Do you have what you need to put together the pieces of a data breach? If you’re prepared enough to catch a breach in action, do you know how to find and stop it?
Database breaches, like regular crime, don’t give you a trail to the culprit. And with 4 of 5 breaches coming from inside your organization, you’re not going to find the offender without help.
Fortunately, to adapt to new security landscape—including the growing threat of insider breaches—as well as stringent regulatory standards—like those for the Payment Card Industry (PCI)—you have access to powerful tools for Data Breach Forensics.
Data Breach Forensics, also known by its primary method, File Integrity Monitoring, works by providing an audit trail for changes made to your IBM i data, typically the most sensitive in the enterprise. In summary, it requires that you know
- Which user initiated a change (and whether it was authorized)
- With what application or function they made it
- When they made the change
- The value before and after the change
There are two main ways, each with its particular strengths, to get visibility to this information.
Baseline Comparison, which checks your database on intervals against an archived baseline, is a thorough, low CPU-using source for determining changes. It, however, does not catch changes that are made if the original setting is restored before the comparison.
Real-Time Monitoring offers complete, real-time coverage of a database with corresponding alerts. Unfortunately, the power comes at the expense of system performance.
The right answer is a mixed solution of security tools that gives you flexibility to implement based on your system.
Data Thread – Monitors in real time for unauthorized activities—including field-level changes made through low-level utilities and instant notification when highly sensitive data is viewed. It combines monitoring with real-time email alerts, eSignatures, and powerful filtering that ensures no change passes unnoticed and virtually eliminates false positives.

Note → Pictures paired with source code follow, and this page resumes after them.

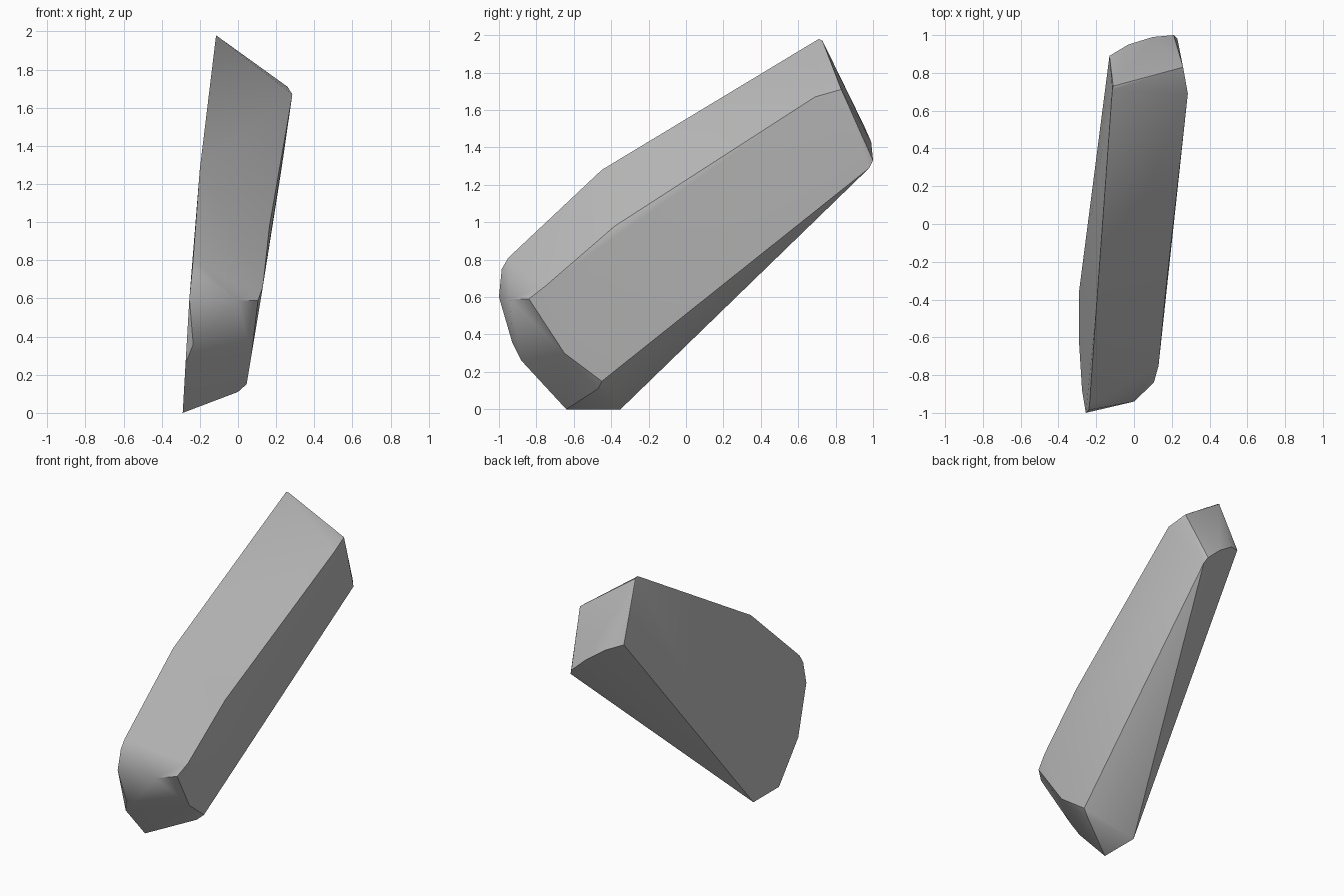
import bpy, bmesh, math

if "Cube" in bpy.data.objects:
    bpy.data.objects.remove(bpy.data.objects["Cube"])

# Corner points of the slab, grouped by side
left_rim = [(-0.115, 0.71, 1.98), (-0.20, -0.45, 1.28), (-0.235, -0.95, 0.81),
            (-0.24, -0.985, 0.75), (-0.255, -1.0, 0.60), (-0.235, -0.93, 0.36),
            (-0.275, -0.88, 0.26), (-0.29, -0.64, 0.0), (-0.29, -0.35, 0.0)]
right_rim = [(0.0, -0.94, 0.59), (0.105, -0.84, 0.59), (0.13, -0.75, 0.66),
             (0.165, -0.38, 0.98), (0.21, 0.55, 1.62), (0.285, 0.69, 1.67),
             (0.07, -0.65, 0.30), (0.045, -0.45, 0.15), (0.0, -0.47, 0.11)]
back_end = [(-0.11, 0.73, 1.97), (0.26, 0.83, 1.71), (0.23, 0.98, 1.29),
            (0.21, 1.0, 1.33), (0.10, 0.99, 1.43), (-0.03, 0.95, 1.52),
            (-0.13, 0.89, 1.56)]

# Wrap the corners in a convex stone surface
bm = bmesh.new()
for p in left_rim + right_rim + back_end:
    bm.verts.new(p)
hull = bmesh.ops.convex_hull(bm, input=bm.verts[:])
loose = [v for v in bm.verts if not v.link_faces]
bmesh.ops.delete(bm, geom=loose, context='VERTS')
bmesh.ops.recalc_face_normals(bm, faces=bm.faces[:])
mesh = bpy.data.meshes.new("rock_slab")
bm.to_mesh(mesh)
bm.free()

rock = bpy.data.objects.new("rock_slab", mesh)
bpy.context.collection.objects.link(rock)

# Grey stone
stone = bpy.data.materials.new("grey_stone")
stone.diffuse_color = (0.5, 0.5, 0.5, 1)
stone.use_nodes = True
stone.node_tree.nodes["Principled BSDF"].inputs["Base Color"].default_value = stone.diffuse_color
mesh.materials.append(stone)

# Soft facets with crisp main edges
bpy.context.view_layer.objects.active = rock
rock.select_set(True)
bpy.ops.object.shade_smooth_by_angle(angle=math.radians(30))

Compliance Monitor – Provides visibility to hundreds of IBM i configuration settings. A highly scalable and audit reporting solution, forensic reports over event-based audit journal entries are complemented by its impressive baseline validation functions for system values.
Network Security – Provides auditing and access control for non-traditional interfaces. Permissive object-level security renders IBM i audit controls useless when access comes from client applications like FTP, ODBC, and remote command.
Interact – With visibility to audit entries and requests logged by Network Security, Interact facilitates real-time notification to an enterprise syslog or messaging solution. Preventing data deluge, Interact’s filtering capabilities ensure that only important events are escalated.
The most essential part of any forensics program, though, is the willingness of an administrator to put one in place. Currently, many are resting on the security reputation of their OS. That IBM i is based on configuration settings, not files, means little if a system is not guarded against threats from rogue users, open doors, and any number of threats that could be passing through your system as you read this.